Move It Up
In 1992, I coded the first incarnation of yellow pages on-a-map, CityDisc, the brainchild of Ben Hoefnagels, a great guy and visionary. I really liked to work for him. He would tell me what he wanted, and let met code. In those days, software had to run on a 6 MHz Intel 80286 from a 720kB floppy disc. I explained to Ben than in order to fit 3000 streets (and 30.000 addresses) on one floppy, we should use vector graphics. So Ben told me: “OK, go do it!” This first prototype was rather slow. So Ben told me: “Make it faster!” Profiling showed that 92% of the run time was consumed by one function:
sqrt(). Small wonder, coding vector rendering is all about Pythagoras. For hours I, fruitlessly, tried to make a fast
my_sqrt(). Then I moved the problem up one layer of abstraction. If I could not speed up
sqrt(), I might find a way to speed up the function that used it: the
length() function. On a hunch, I tried:
#define length(x,y) ((x > y) ? (x + y/3) : (y + x/3))
<Ctrl><F9> (Yes, Turbo C.) and BANG there was the map, almost instantaneous.
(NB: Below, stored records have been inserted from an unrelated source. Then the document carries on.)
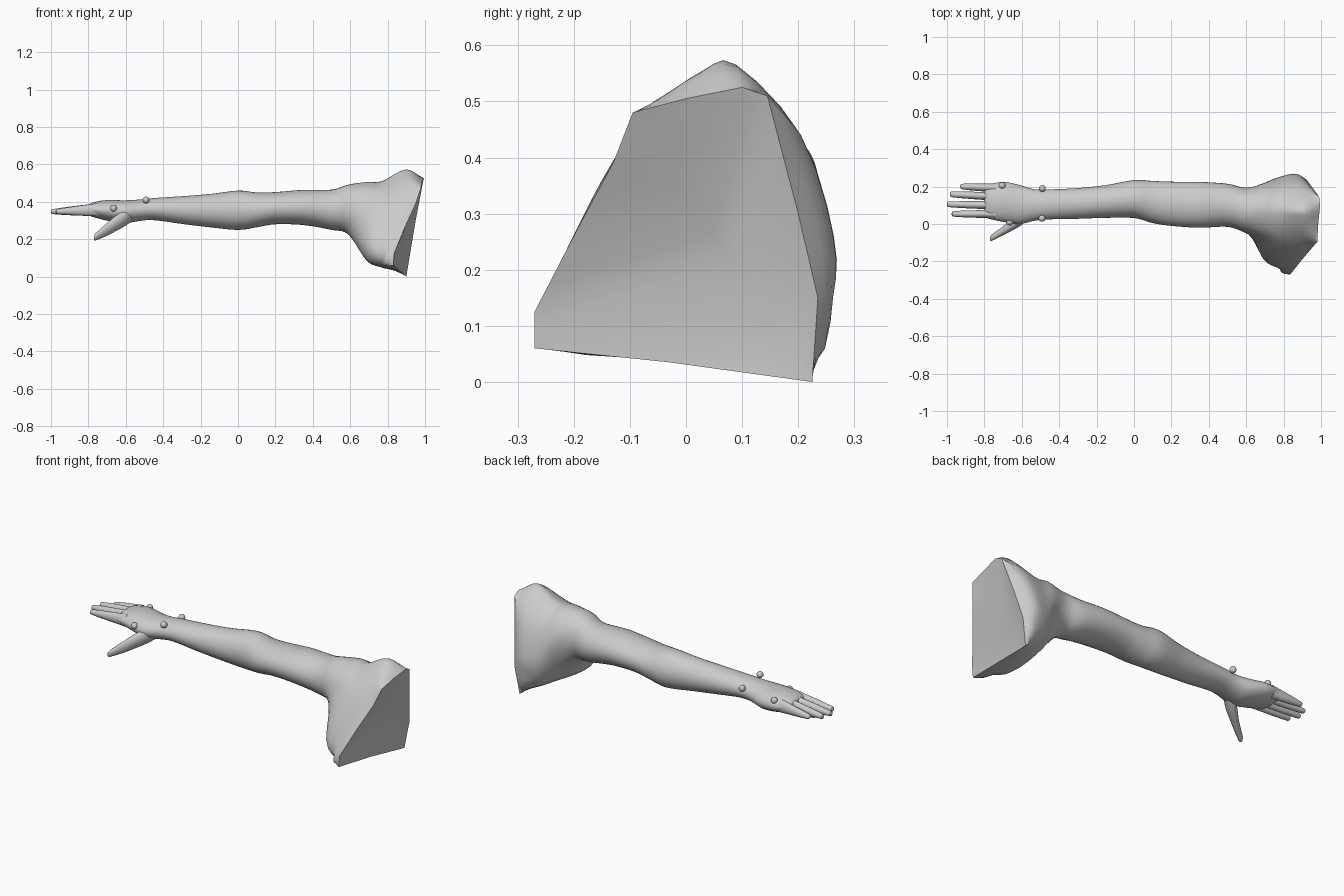
import bpy, bmesh, math
from mathutils import Vector

if "Cube" in bpy.data.objects:
    bpy.data.objects.remove(bpy.data.objects["Cube"])

skin = bpy.data.materials.new("grey clay")
skin.diffuse_color = (0.6, 0.6, 0.6, 1)
skin.use_nodes = True
skin.node_tree.nodes["Principled BSDF"].inputs["Base Color"].default_value = skin.diffuse_color
N, SUB = 12, 3          # control points per ring, subdivisions between them


def spline(a, b, c, d, t):
    return 0.5 * (2 * b + (c - a) * t + (2 * a - 5 * b + 4 * c - d) * t * t
                  + (3 * b - a - 3 * c + d) * t ** 3)


def ellipse(x, y0, y1, z0, z1):
    """Upright ring at x, spanning y0..y1 and z0..z1, from the top towards the front."""
    cy, cz, ry, rz = (y0 + y1) / 2, (z0 + z1) / 2, (y1 - y0) / 2, (z1 - z0) / 2
    return [Vector((x, cy - ry * math.sin(k * math.tau / N), cz + rz * math.cos(k * math.tau / N)))
            for k in range(N)]


def section(x, pts):
    return [Vector((x, y, z)) for y, z in pts]


def refine(ring, straight=False):
    out = []
    for i in range(N):
        p = [ring[(i + j) % N] for j in (-1, 0, 1, 2)]
        for s in range(SUB):
            t = s / SUB
            out.append(p[1].lerp(p[2], t) if straight else spline(*p, t))
    return out


def finish(name, bm, angle=45):
    bmesh.ops.recalc_face_normals(bm, faces=bm.faces)
    me = bpy.data.meshes.new(name)
    bm.to_mesh(me)
    bm.free()
    me.materials.append(skin)
    ob = bpy.data.objects.new(name, me)
    bpy.context.collection.objects.link(ob)
    bpy.ops.object.select_all(action='DESELECT')
    ob.select_set(True)
    bpy.context.view_layer.objects.active = ob
    bpy.ops.object.shade_smooth_by_angle(angle=math.radians(angle))


def loft(name, rings, shoulder=False):
    """Smooth skin through the rings; a shoulder ends in a creased cut face."""
    rr = [refine(r, shoulder and i == len(rings) - 1) for i, r in enumerate(rings)]
    bm, rows, last = bmesh.new(), [], len(rr) - 1
    for i in range(last):
        four = [rr[max(i - 1, 0)], rr[i], rr[i + 1], rr[min(i + 2, last)]]
        for s in range(4):
            rows.append([bm.verts.new(spline(*p, s / 4)) for p in zip(*four)])
    rows.append([bm.verts.new(p) for p in rr[last]])
    n = N * SUB
    for a, b in zip(rows, rows[1:]):
        for k in range(n):
            bm.faces.new((a[k], a[(k + 1) % n], b[(k + 1) % n], b[k]))
    bm.faces.new(rows[0])
    if not shoulder:
        bm.faces.new(rows[-1])
    else:
        # cut face folded along a diagonal valley
        rim, half, start = rows[-1], n // 2, 2 * SUB
        p, q = rim[start], rim[start + half]
        fold = [p] + [bm.verts.new(p.co.lerp(q.co, i / half)
                      - Vector((0.045 * math.sin(math.pi * i / half), 0, 0)))
                      for i in range(1, half)] + [q]
        for side in (1, -1):
            edge = [rim[(start + side * i) % n] for i in range(half + 1)]
            for i in range(half):
                quad = [edge[i], edge[i + 1], fold[i + 1], fold[i]]
                bm.faces.new(list(dict.fromkeys(quad)))
    finish(name, bm)


# arm from the palm to the upper arm: x, y range, z range
arm = [ellipse(*r) for r in (
    (-0.80, 0.06, 0.19, 0.345, 0.37), (-0.79, 0.035, 0.21, 0.325, 0.39),
    (-0.75, 0.022, 0.218, 0.312, 0.403), (-0.69, 0.01, 0.225, 0.297, 0.41),
    (-0.61, 0.0, 0.208, 0.285, 0.408), (-0.53, 0.018, 0.185, 0.297, 0.412),
    (-0.45, 0.025, 0.185, 0.302, 0.42), (-0.3, 0.028, 0.192, 0.282, 0.43),
    (-0.15, 0.033, 0.208, 0.264, 0.442), (0.0, 0.032, 0.235, 0.25, 0.46),
    (0.1, 0.005, 0.23, 0.264, 0.45), (0.2, -0.01, 0.226, 0.28, 0.452),
    (0.35, -0.02, 0.225, 0.276, 0.464), (0.5, -0.015, 0.215, 0.25, 0.465),
    (0.59, -0.045, 0.195, 0.225, 0.492))]

# shoulder: armpit, chest, top of shoulder and cut rim
arm += [
    section(0.69, [(0.10, 0.505), (0.03, 0.495), (-0.04, 0.45), (-0.09, 0.37), (-0.15, 0.26),
                   (-0.185, 0.15), (-0.12, 0.085), (0.05, 0.1), (0.15, 0.16), (0.205, 0.26),
                   (0.215, 0.37), (0.17, 0.465)]),
    section(0.77, [(0.10, 0.505), (0.03, 0.5), (-0.05, 0.455), (-0.115, 0.38), (-0.185, 0.26),
                   (-0.235, 0.13), (-0.185, 0.06), (0.02, 0.05), (0.18, 0.08), (0.24, 0.16),
                   (0.245, 0.28), (0.195, 0.43)]),
    [Vector(p) for p in (
        (0.9, 0.09, 0.565), (0.9, 0.03, 0.555), (0.9, -0.05, 0.495), (0.88, -0.125, 0.4),
        (0.85, -0.195, 0.27), (0.80, -0.252, 0.13), (0.79, -0.235, 0.058), (0.82, 0.0, 0.04),
        (0.86, 0.22, 0.035), (0.87, 0.262, 0.15), (0.875, 0.262, 0.26), (0.9, 0.205, 0.44))],
    [Vector(p) for p in (
        (0.995, 0.1, 0.525), (0.985, 0.0, 0.505), (0.98, -0.095, 0.48), (0.95, -0.13, 0.39),
        (0.895, -0.195, 0.27), (0.835, -0.27, 0.125), (0.83, -0.27, 0.06), (0.86, -0.03, 0.035),
        (0.9, 0.225, 0.0), (0.925, 0.235, 0.15), (0.95, 0.2, 0.3), (0.99, 0.145, 0.51))]]
loft("arm_and_shoulder", arm, shoulder=True)


def digit(name, path):
    """Rounded finger through (x, y, z, half width, half height), root first."""
    rings = [ellipse(x, y - w, y + w, z - h, z + h) for x, y, z, w, h in path]
    x, y, z, w, h = path[-1]
    dx, dy, dz = (path[-1][i] - path[-2][i] for i in range(3))
    ln = math.sqrt(dx * dx + dy * dy + dz * dz)
    for f, s in ((0.7, 0.75), (1.0, 0.3)):
        g = f * h / ln
        rings.append(ellipse(x + dx * g, y + dy * g - w * s, y + dy * g + w * s,
                             z + dz * g - h * s, z + dz * g + h * s))
    loft(name, rings)


# four fingers: tip x, tip y, root y
for name, tip, y1, y0 in (("index_finger", -0.975, 0.054, 0.053), ("middle_finger", -1.0, 0.105, 0.1),
                          ("ring_finger", -0.985, 0.158, 0.147), ("little_finger", -0.93, 0.2, 0.192)):
    end = tip + 0.014
    path = []
    for t, w, h in ((0, 0.024, 0.036), (0.3, 0.021, 0.03), (0.65, 0.019, 0.023), (1, 0.015, 0.014)):
        path.append((-0.74 + (end + 0.74) * t, y0 + (y1 - y0) * t, 0.358 - 0.01 * t, w, h))
    digit(name, path)

# thumb
digit("thumb", [(-0.55, 0.07, 0.345, 0.03, 0.035), (-0.6, 0.035, 0.318, 0.04, 0.045),
                (-0.65, 0.0, 0.287, 0.034, 0.042), (-0.70, -0.036, 0.253, 0.024, 0.034),
                (-0.755, -0.07, 0.217, 0.018, 0.021)])

# wrist and knuckle marker balls
for i, pos in enumerate(((-0.705, 0.205, 0.385), (-0.665, 0.01, 0.365),
                         (-0.49, 0.19, 0.392), (-0.492, 0.03, 0.41))):
    bm = bmesh.new()
    bmesh.ops.create_uvsphere(bm, u_segments=20, v_segments=12, radius=0.018)
    bmesh.ops.translate(bm, verts=bm.verts, vec=pos)
    finish(f"marker_ball_{i + 1}", bm)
I never forgot that lesson: Problems can be hard on one level of abstraction but easy on an other.